“There was a bill that mixed money for the auto rescue and money for other bailouts,” Clinton said in Columbus, Ohio, Sunday night. “That was not an easy vote and I respect those who voted against it. But I’ll tell you this. I voted for it. Then President-elect Obama asked us to vote for it. I decided it was more important to save the auto industry and save our economy, and I am so glad I did.”
As the primary contests move through the Midwest, Clinton and her campaign have accused Sanders in recent weeks of opposing the auto bailout because he voted against the large financial package even though some money ultimately went to help the car manufacturers. But Sanders had previously voted in favor of a stand-alone bill for the auto bailout that never passed, and he quickly cried foul.
Rewind to 2008, when then-New York Sen. Hillary Clinton argued that one of the reasons she voted in favor of the so-called Wall Street bailout was because “the banks of New York” and “other financial institutions” were some of the biggest winners in the deal.
During an October 2008 interview with a New York radio station, Clinton said the banks would benefit, not other industries or families who lost personal assets in the recession, and that influenced her decision to ultimately vote for the controversial legislation.
WNYC’s anchor Brian Lehrer asked about whether the bailout would result in a large transfer of wealth or jobs from New York to Washington.
“No, I don’t agree with that,” she responded in the interview, which followed the first round of voting on the Troubled Asset Relief Program (TARP). “You can’t possibly staff up the Treasury to that amount. No, look, I think the banks of New York and our other financial institutions are probably the biggest winners in this, which is one of the reasons why in the end, despite my serious questions about it, I supported it.”
The Sanders campaign even tweeted this old Clinton line from the radio archives, which the Republican National Committee resurfaced last week.

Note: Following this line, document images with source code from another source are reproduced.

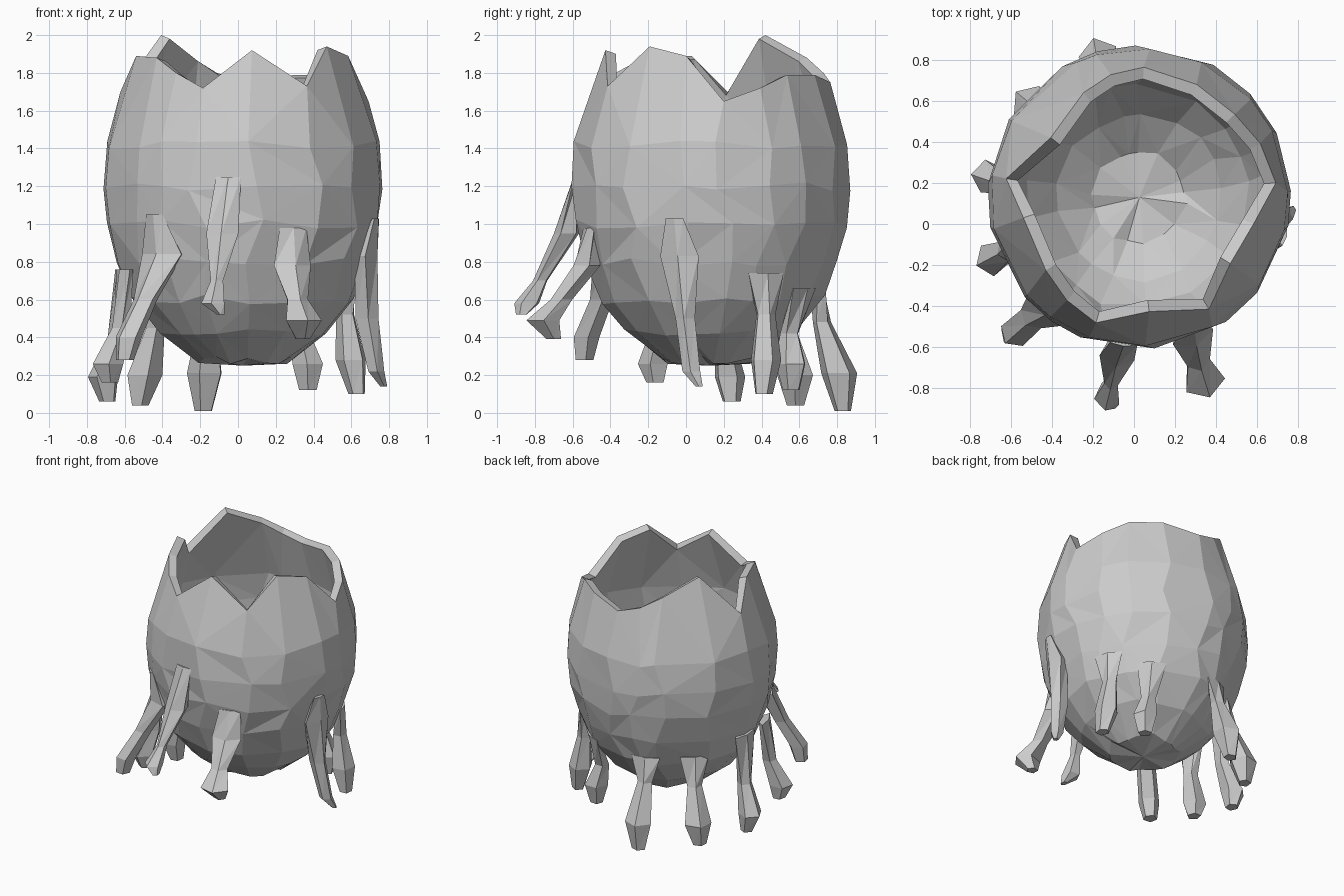
import bpy, bmesh, math, random
from mathutils import Vector

if "Cube" in bpy.data.objects:
    bpy.data.objects.remove(bpy.data.objects["Cube"])

random.seed(4)
CX, CY = 0.025, 0.13

# jagged rim: angle in degrees, height
RIM = [(6, 1.65), (24, 1.72), (41, 1.79), (63, 1.79), (88, 1.75), (103, 1.80),
       (118, 1.88), (146, 2.0), (172, 1.70), (190, 1.89), (218, 1.88),
       (235, 1.80), (251, 1.72), (275, 1.92), (302, 1.73), (324, 1.94), (347, 1.89)]
# body profile: radius, height
PROFILE = [(0.25, 0.28), (0.45, 0.43), (0.59, 0.60), (0.67, 0.80), (0.722, 1.0),
           (0.74, 1.2), (0.725, 1.42)]


def finish(bm, name):
    bmesh.ops.recalc_face_normals(bm, faces=bm.faces[:])
    mesh = bpy.data.meshes.new(name)
    bm.to_mesh(mesh)
    bm.free()
    ob = bpy.data.objects.new(name, mesh)
    bpy.context.collection.objects.link(ob)
    return ob


def rim_radius(z):
    return 0.67 - 0.15 * max(0, (z - 1.65) / 0.35) ** 1.15


# round cup body with torn rim
bm = bmesh.new()
rows = []
for r, z in PROFILE:
    row = []
    for a, _ in RIM:
        t = math.radians(a + random.uniform(-4, 4))
        dz = random.uniform(-0.5, 0.5) * 0.05
        rr = r - dz * 0.0 + (dz * 0.7 if z < 0.9 else 0)  # slide along the surface
        row.append(bm.verts.new((CX + rr * math.cos(t), CY + rr * math.sin(t), z + dz)))
    rows.append(row)
rows.append([bm.verts.new((CX + rim_radius(z) * math.cos(math.radians(a)),
                           CY + rim_radius(z) * math.sin(math.radians(a)), z))
             for a, z in RIM])
n = len(RIM)
for k in range(len(rows) - 1):
    lo, hi = rows[k], rows[k + 1]
    for i in range(n):
        j = (i + 1) % n
        if (i + k) % 2:
            bm.faces.new((lo[i], lo[j], hi[j]))
            bm.faces.new((lo[i], hi[j], hi[i]))
        else:
            bm.faces.new((lo[i], lo[j], hi[i]))
            bm.faces.new((lo[j], hi[j], hi[i]))
base = bm.verts.new((CX, CY, 0.25))
for i in range(n):
    bm.faces.new((base, rows[0][(i + 1) % n], rows[0][i]))
# orient outward explicitly because the cup is open
body = finish(bm, "cup_body")
side = body.data.polygons[0]
if side.normal.dot(side.center - Vector((CX, CY, side.center.z + 0.3))) < 0:
    body.data.flip_normals()
wall = body.modifiers.new("wall", 'SOLIDIFY')
wall.thickness = 0.06
wall.offset = -1


def tentacle(name, stations, sides=5):
    """Loft rings (x, y, z, half width, half depth), facing away from the body."""
    bm = bmesh.new()
    rings = []
    for x, y, z, w, d in stations:
        a = math.atan2(y - CY, x - CX)
        out = Vector((math.cos(a), math.sin(a), 0))
        tan = Vector((-math.sin(a), math.cos(a), 0))
        ring = []
        for i in range(sides):
            t = math.tau * i / sides
            p = Vector((x, y, z)) + out * d * math.cos(t) + tan * w * math.sin(t)
            ring.append(bm.verts.new(p))
        rings.append(ring)
    for lo, hi in zip(rings, rings[1:]):
        for i in range(sides):
            j = (i + 1) % sides
            bm.faces.new((lo[i], lo[j], hi[i]))
            bm.faces.new((lo[j], hi[j], hi[i]))
    bm.faces.new(rings[0])
    bm.faces.new(rings[-1])
    finish(bm, name)


# long tentacles flaring from the front
tentacle("front_tentacle", [(-0.05, -0.58, 1.25, 0.07, 0.015), (-0.08, -0.63, 0.95, 0.09, 0.07),
                            (-0.11, -0.77, 0.70, 0.035, 0.04), (-0.13, -0.84, 0.58, 0.065, 0.07),
                            (-0.09, -0.87, 0.52, 0.02, 0.03)])
tentacle("front_right_tentacle", [(0.29, -0.51, 0.98, 0.08, 0.015), (0.28, -0.53, 0.78, 0.11, 0.07),
                                  (0.31, -0.66, 0.60, 0.06, 0.06), (0.34, -0.76, 0.49, 0.105, 0.09),
                                  (0.34, -0.70, 0.39, 0.04, 0.04)])
tentacle("front_left_tentacle", [(-0.44, -0.42, 1.05, 0.06, 0.015), (-0.39, -0.39, 0.84, 0.14, 0.07),
                                 (-0.49, -0.45, 0.60, 0.07, 0.06), (-0.58, -0.53, 0.40, 0.075, 0.07),
                                 (-0.60, -0.54, 0.28, 0.05, 0.05)])
tentacle("right_spike", [(0.73, -0.06, 1.03, 0.05, 0.015), (0.68, -0.03, 0.83, 0.11, 0.06),
                         (0.68, 0.0, 0.50, 0.055, 0.065), (0.73, 0.03, 0.22, 0.05, 0.045),
                         (0.77, 0.07, 0.14, 0.02, 0.02)])

# hanging bulb tentacles: root, neck, bulb, tip and bulb radius
HANGING = {
    "left_front": ((-0.60, -0.10, 0.76), (-0.62, -0.13, 0.45), (-0.69, -0.17, 0.26), (-0.68, -0.16, 0.16), 0.085),
    "left": ((-0.62, 0.18, 0.76), (-0.64, 0.20, 0.40), (-0.71, 0.23, 0.19), (-0.69, 0.24, 0.06), 0.085),
    "left_back": ((-0.42, 0.50, 0.66), (-0.44, 0.53, 0.45), (-0.50, 0.58, 0.20), (-0.52, 0.58, 0.04), 0.10),
    "back": ((-0.15, 0.70, 0.66), (-0.16, 0.72, 0.48), (-0.17, 0.81, 0.21), (-0.18, 0.83, 0.01), 0.10),
    "right_back": ((0.36, 0.62, 0.66), (0.33, 0.55, 0.42), (0.37, 0.56, 0.26), (0.37, 0.56, 0.12), 0.085),
    "right_side": ((0.58, 0.42, 0.74), (0.57, 0.42, 0.52), (0.60, 0.42, 0.28), (0.63, 0.41, 0.10), 0.085),
}
for name, (root, neck, bulb, tip, r) in HANGING.items():
    tentacle(name + "_tentacle", [(*root, 0.11, 0.03), (*neck, 0.055, 0.05),
                                  (*bulb, r, r), (*tip, 0.05, 0.045)])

From the beginning, Sanders’ underdog campaign has focused significantly on his opposition to the Wall Street bailout. He has said one of the key differences between him and Clinton is that she supported the bank bailout, and, jumping off from those votes, has pointed to her paid speeches at Wall Street firms to imply that she is too cozy with the banking industry.

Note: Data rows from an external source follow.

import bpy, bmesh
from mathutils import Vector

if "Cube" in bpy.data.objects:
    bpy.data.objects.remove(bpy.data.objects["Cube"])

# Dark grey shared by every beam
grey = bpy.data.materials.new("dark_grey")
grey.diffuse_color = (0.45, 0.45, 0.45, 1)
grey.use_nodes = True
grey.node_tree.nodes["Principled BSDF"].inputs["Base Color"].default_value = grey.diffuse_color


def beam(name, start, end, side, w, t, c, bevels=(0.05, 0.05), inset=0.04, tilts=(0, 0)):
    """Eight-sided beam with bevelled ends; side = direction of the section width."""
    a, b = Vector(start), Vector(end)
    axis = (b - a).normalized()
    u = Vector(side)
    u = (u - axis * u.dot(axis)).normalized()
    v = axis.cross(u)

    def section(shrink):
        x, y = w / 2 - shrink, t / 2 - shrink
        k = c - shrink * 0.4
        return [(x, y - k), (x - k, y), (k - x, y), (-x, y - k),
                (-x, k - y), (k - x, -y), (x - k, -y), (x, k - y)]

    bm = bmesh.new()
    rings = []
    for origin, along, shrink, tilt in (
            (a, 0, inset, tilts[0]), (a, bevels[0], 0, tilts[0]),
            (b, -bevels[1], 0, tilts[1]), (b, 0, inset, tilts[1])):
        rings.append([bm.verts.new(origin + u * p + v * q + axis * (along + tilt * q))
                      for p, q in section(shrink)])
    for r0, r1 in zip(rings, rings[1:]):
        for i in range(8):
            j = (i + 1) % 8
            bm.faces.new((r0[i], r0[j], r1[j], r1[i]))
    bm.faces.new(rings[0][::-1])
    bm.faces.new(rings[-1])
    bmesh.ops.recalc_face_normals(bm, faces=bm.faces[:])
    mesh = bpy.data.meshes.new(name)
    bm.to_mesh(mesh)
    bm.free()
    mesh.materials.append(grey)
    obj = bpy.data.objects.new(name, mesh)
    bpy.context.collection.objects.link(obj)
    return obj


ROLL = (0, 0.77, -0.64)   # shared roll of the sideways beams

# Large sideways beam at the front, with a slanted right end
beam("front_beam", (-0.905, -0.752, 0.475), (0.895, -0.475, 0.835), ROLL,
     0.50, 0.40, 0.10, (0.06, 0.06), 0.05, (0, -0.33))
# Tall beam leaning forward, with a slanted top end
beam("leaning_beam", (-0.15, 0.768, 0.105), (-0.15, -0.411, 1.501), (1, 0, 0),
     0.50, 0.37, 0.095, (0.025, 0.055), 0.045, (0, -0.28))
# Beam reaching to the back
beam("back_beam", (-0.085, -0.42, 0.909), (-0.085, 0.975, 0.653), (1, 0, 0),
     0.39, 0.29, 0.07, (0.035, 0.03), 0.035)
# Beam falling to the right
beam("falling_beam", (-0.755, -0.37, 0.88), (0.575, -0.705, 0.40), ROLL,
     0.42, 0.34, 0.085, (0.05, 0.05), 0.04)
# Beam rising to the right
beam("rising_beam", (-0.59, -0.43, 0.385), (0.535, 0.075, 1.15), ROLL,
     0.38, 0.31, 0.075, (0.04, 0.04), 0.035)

Back in 2008, Clinton did address her reservations about the bailout bill and said the money needed to be accompanied by new regulations to prevent future crises. “The American people deserve to know that this isn't a blank check,” she wrote at the time in an op-ed piece. “While the need to address the current crisis is clear, I will only support steps that will prevent a widening crisis, tackle the worst kinds of abuse tolerated for too long by the Bush administration, and address the root problems at work.”
Still, Clinton has dramatically ramped up her rhetoric against the banks on the campaign trail this go-around and often says she would use powers designated from financial regulation legislation to pass stricter Wall Street reforms and potentially break up large banks if “they pose a systemic risk.”
“Look what happened in '08, AIG, Lehman brothers an investment bank, helped bring our economy down... I've said, if the big banks don't play by the rules, I will break them up,” she said during a CBS debate in January.
Then during a debate in February, she added, “We’ve got to be prepared to stop these guys if they ever try to use their economic power once again to hurt the economy and to hurt so many Americans.”